Minneapolis metal trio get beefy, still nightmarish

Just about the only kindness Sunless offer up with Ylem is in naming the opening track ‘Spiralling Into The Unfathomable’, which if nothing else at least helps steel you for the terror and confusion to come.

Their second album – and first for ‘difficult metal’ powerhouse Willowtip Records – sees the death metal trio picking up the conceptual threads of 2017 predecessor Urraca and weaving them into ever stranger patterns that frequently border on the psychedelic. While their debut was an accomplished and admittedly astonishing debut, Ylem sees the band bulked up and seeming far more comfortable in its own ugly skin. 2021 Sunless finds the group notably boosted by new drummer Taylor Hamel and a more nuanced production that’s far better suited to their quicksilver ebb and flow.

Whilst technical, multi-multifaceted, and owing more than a small nod to Gorguts, Ylem is a far cry from the more regimented likes of tech-death demigods Obscura. Instead, Sunless follow the more unlit path travelled by the likes of Ulcerate, Pyrrhon, and Thantifaxath: an oozing and organic take on virtuosity that lets its shiny edges corrode. This is an album that refuses to buff down snaggly edges or clip off any of the many strange vestigial protrusions.

Huge riffs slip and slither over and into each other, lithely shifting from chromatic, chigga-chigga regularity and Voivodian angles into a huge, gaping expanse. Arcane vomitations splash endlessly forth, adding the kind of unpleasant texture that needs to be laboriously scrubbed away with thick bleach and a good strong Brillo pad. The tasteful acoustic interlude to be found peacefully inhabiting ‘Atramentous’ recalls something Cynic-al, but the respite is short-lived as things become gradually more crazed and tangled, and in no time flat we’re enmeshed in ‘Perpetual Contortion’ – another aptly-named track that bucks and twists as though its hairy nethers were wired to a car battery.

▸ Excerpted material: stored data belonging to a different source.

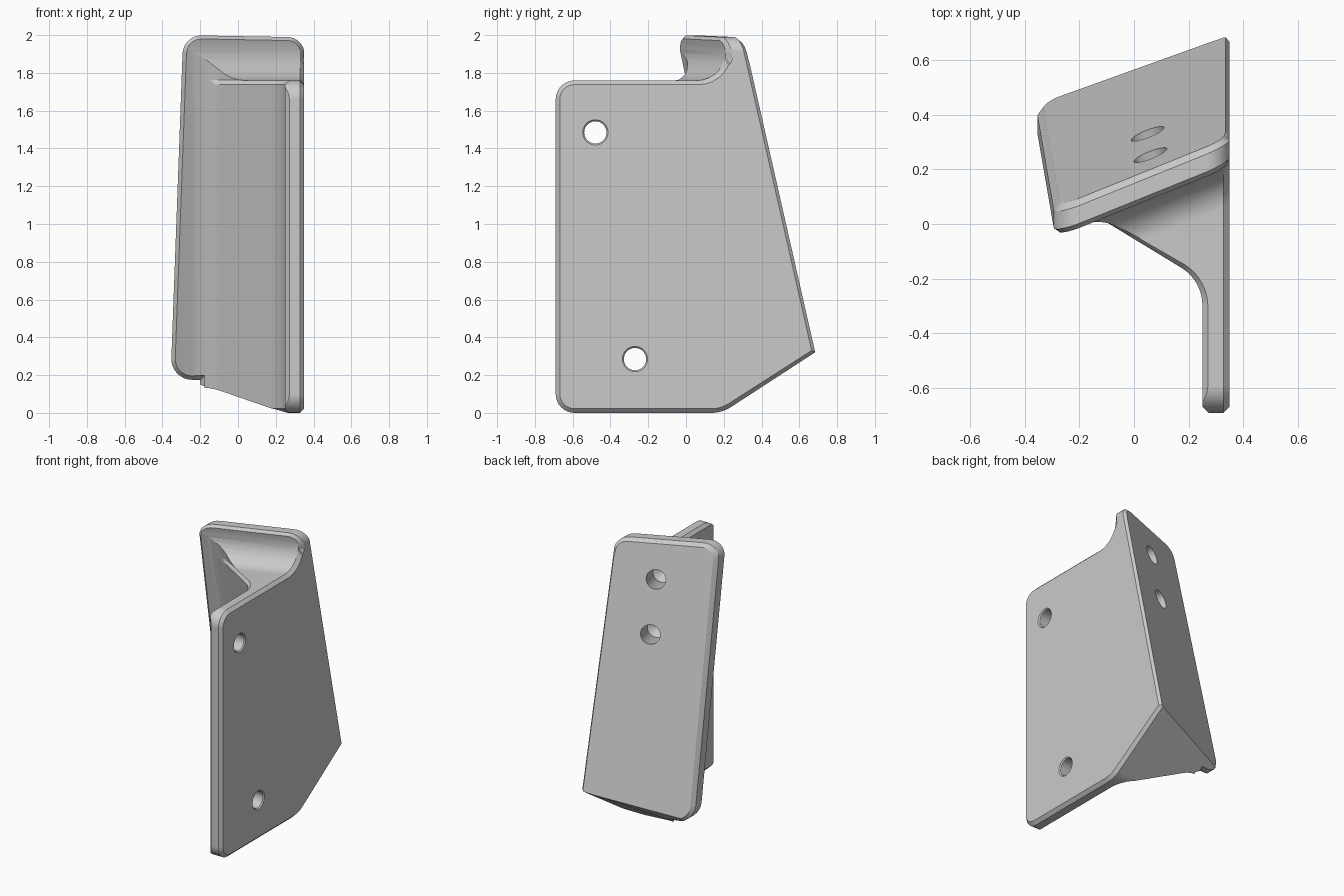
import bpy, bmesh
from math import sin, cos, tan, pi, radians
from mathutils import Vector

cube = bpy.data.objects.get("Cube")
if cube:
    bpy.data.objects.remove(cube, do_unlink=True)

LEAN = 0.227   # how far the tilted plate leans forward per unit of height
SWING = 0.4    # how far it swings back per unit of width
OUTER = 0.35   # outer face of the side plate
CHAMFER = 0.022


def rounded(corners, steps=8):
    """Closed 2D outline from (u, v, radius) corners."""
    pts = []
    for i, (u, v, r) in enumerate(corners):
        p = Vector((u, v))
        if r == 0:
            pts.append(p)
            continue
        a = (Vector(corners[i - 1][:2]) - p).normalized()
        b = (Vector(corners[(i + 1) % len(corners)][:2]) - p).normalized()
        ang = a.angle(b)
        t, turn = r / tan(ang / 2), pi - ang
        c = p + (a + b).normalized() * (r / sin(ang / 2))
        s, e = p + a * t - c, p + b * t - c
        for k in range(steps + 1):
            f = k / steps
            pts.append(c + (s * sin((1 - f) * turn) + e * sin(f * turn)) / sin(turn))
    return pts


def inset(pts, d):
    """Move every edge of an outline inward by d."""
    n = len(pts)
    area = sum(pts[i - 1].x * pts[i].y - pts[i].x * pts[i - 1].y for i in range(n))
    sign = 1 if area > 0 else -1
    out = []
    for i, p in enumerate(pts):
        e1 = (p - pts[i - 1]).normalized()
        e2 = (pts[(i + 1) % n] - p).normalized()
        n1, n2 = (Vector((-e.y, e.x)) * sign for e in (e1, e2))
        out.append(p + (n1 + n2) * (d / (1 + n1.dot(n2))))
    return out


def loft(name, rings):
    """Closed solid through rings that have equal point counts."""
    bm = bmesh.new()
    loops = [[bm.verts.new(p) for p in ring] for ring in rings]
    n = len(loops[0])
    for a, b in zip(loops, loops[1:]):
        for i in range(n):
            j = (i + 1) % n
            bm.faces.new((a[i], a[j], b[j], b[i]))
    bm.faces.new(loops[0][::-1])
    bm.faces.new(loops[-1])
    bm.normal_update()
    bmesh.ops.triangulate(bm, faces=bm.faces[:])
    bm.normal_update()
    if bm.calc_volume(signed=True) < 0:
        bmesh.ops.reverse_faces(bm, faces=bm.faces[:])
    mesh = bpy.data.meshes.new(name)
    bm.to_mesh(mesh)
    bm.free()
    ob = bpy.data.objects.new(name, mesh)
    bpy.context.collection.objects.link(ob)
    return ob


def carve(ob, cutter, operation):
    """Apply a boolean and remove the cutter."""
    cutter.hide_render = True
    mod = ob.modifiers.new("carve", 'BOOLEAN')
    mod.operation, mod.solver, mod.object = operation, 'EXACT', cutter
    bpy.context.view_layer.update()
    deps = bpy.context.evaluated_depsgraph_get()
    mesh = bpy.data.meshes.new_from_object(ob.evaluated_get(deps))
    ob.modifiers.clear()
    ob.data = mesh
    bpy.data.objects.remove(cutter, do_unlink=True)


def drill(name, start, direction, stations):
    """Round cutter: (distance, radius) stations along an axis."""
    start, direction = Vector(start), Vector(direction).normalized()
    turn = direction.to_track_quat('Z', 'Y')
    return loft(name, [[start + turn @ Vector((r * cos(k * pi / 16), r * sin(k * pi / 16), d))
                        for k in range(32)] for d, r in stations])


def back_y(x, z):
    return 0.763 + SWING * (x - OUTER) - LEAN * z


# Bracket body: plan section with gusset, swept along the lean
plan = rounded([(0.4, -1.3, 0), (0.25, -1.3, 0), (0.25, 0.188, 0.16),
                (-0.171, 0.444, 0.17), (-0.6, 0.273, 0),
                (-0.6, 0.483, 0), (0.4, 0.883, 0)])
plan_in = [p.lerp(q, min(1, max(0, (p.x + 0.2) / 0.15)))
           for p, q in zip(plan, inset(plan, CHAMFER))]
levels = [(-0.5, plan_in), (-0.002, plan_in), (CHAMFER, plan),
          (1.739, plan), (1.762, plan_in), (2.5, plan_in)]
bracket = loft("bracket", [[Vector((p.x, p.y - LEAN * z, z)) for p in ring]
                           for z, ring in levels])

# Side plate outline, with the cove that rises into the tilted plate
side = rounded([(-0.69, 0, 0.1), (0.19, 0, 0.2), (0.69, 0.32, 0), (0.241, 2.3, 0),
                (0.133, 2.3, 0), (0.2555, 1.76, 0.15), (-0.69, 1.76, 0.1)])


def side_point(x, p):
    y, z = p
    if z > 1.7 and -0.3 < y < 0.7 - LEAN * z:
        y += SWING * (x - OUTER)
    if y > 0.6 and z < 1:
        z += 0.22 * (OUTER - x)
    return Vector((x, y, z))


side_rings = [(OUTER, inset(side, CHAMFER)), (OUTER - CHAMFER, side), (-0.6, side)]
carve(bracket, loft("side_outline", [[side_point(x, p) for p in ring]
                                     for x, ring in side_rings]), 'INTERSECT')

# Tilted plate outline with rounded corners and chamfered rims
plate = rounded([(-0.357, 0.175, 0.11), (-0.29, 2.0, 0.1), (0.352, 1.988, 0.09),
                 (0.352, 1.88, 0), (0.6, 1.5, 0), (0.6, -1, 0),
                 (-0.2, -1, 0), (-0.2, 0.175, 0)])
plate_in = inset(plate, CHAMFER)
depths = [(0, plate_in), (CHAMFER, plate), (0.087, plate), (0.112, plate_in), (2, plate_in)]
carve(bracket, loft("plate_outline", [[Vector((p.x, back_y(p.x, p.y) - d, p.y)) for p in ring]
                                      for d, ring in depths]), 'INTERSECT')

# Chamfer on the inner front edge of the side plate
wedge = [(0.2, -0.618), (0.3, -0.718), (0.2, -0.718)]
carve(bracket, loft("edge_wedge", [[Vector((x, y, z)) for x, y in wedge]
                                   for z in (-0.5, 2.2)]), 'DIFFERENCE')

# Through holes in the side plate
for y, z in ((-0.48, 1.485), (-0.27, 0.285)):
    carve(bracket, drill("side_hole", (0.36, y, z), (-1, 0, 0),
                         [(0, 0.077), (0.018, 0.059), (0.18, 0.059)]), 'DIFFERENCE')

# Blind holes in the back of the tilted plate
for x, z in ((0.06, 1.74), (0.05, 1.38)):
    carve(bracket, drill("back_hole", (x, back_y(x, z), z), (SWING, -1, -LEAN),
                         [(-0.05, 0.065), (0.2, 0.065), (0.235, 0.006)]), 'DIFFERENCE')

# Merge flat regions
bm = bmesh.new()
bm.from_mesh(bracket.data)
bmesh.ops.remove_doubles(bm, verts=bm.verts[:], dist=0.0003)
bmesh.ops.dissolve_limit(bm, angle_limit=radians(0.5), verts=bm.verts[:], edges=bm.edges[:])
bm.to_mesh(bracket.data)
bm.free()

# Grey finish and smooth fillets
grey = bpy.data.materials.new("plain_grey")
grey.use_nodes = True
colour = (0.59, 0.59, 0.59, 1)
grey.diffuse_color = colour
grey.node_tree.nodes["Principled BSDF"].inputs["Base Color"].default_value = colour
bracket.data.materials.clear()
bracket.data.materials.append(grey)
bpy.ops.object.select_all(action='DESELECT')
bracket.select_set(True)
bpy.context.view_layer.objects.active = bracket
bpy.ops.object.shade_smooth_by_angle(angle=radians(18))
weighted = bracket.modifiers.new("even_shading", 'WEIGHTED_NORMAL')
weighted.keep_sharp = True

As busy, overloaded, and horrifically unnatural as it all is, though, everything also makes perfect sense. Initially akin to being randomly dropped in a maze of jagged obsidian mirrors, the trick is to pause, take several deep breaths, and zoom out as far as you reasonably can. What you’ll then realise, for better or worse, is that Ylem isn’t eight separate, distinct songs that happen to interlock when the pieces randomly jigsaw into place. Oh no. Instead, it’s one spiralling, interconnected hellscape whose nightmare terrain never, ever stops shifting.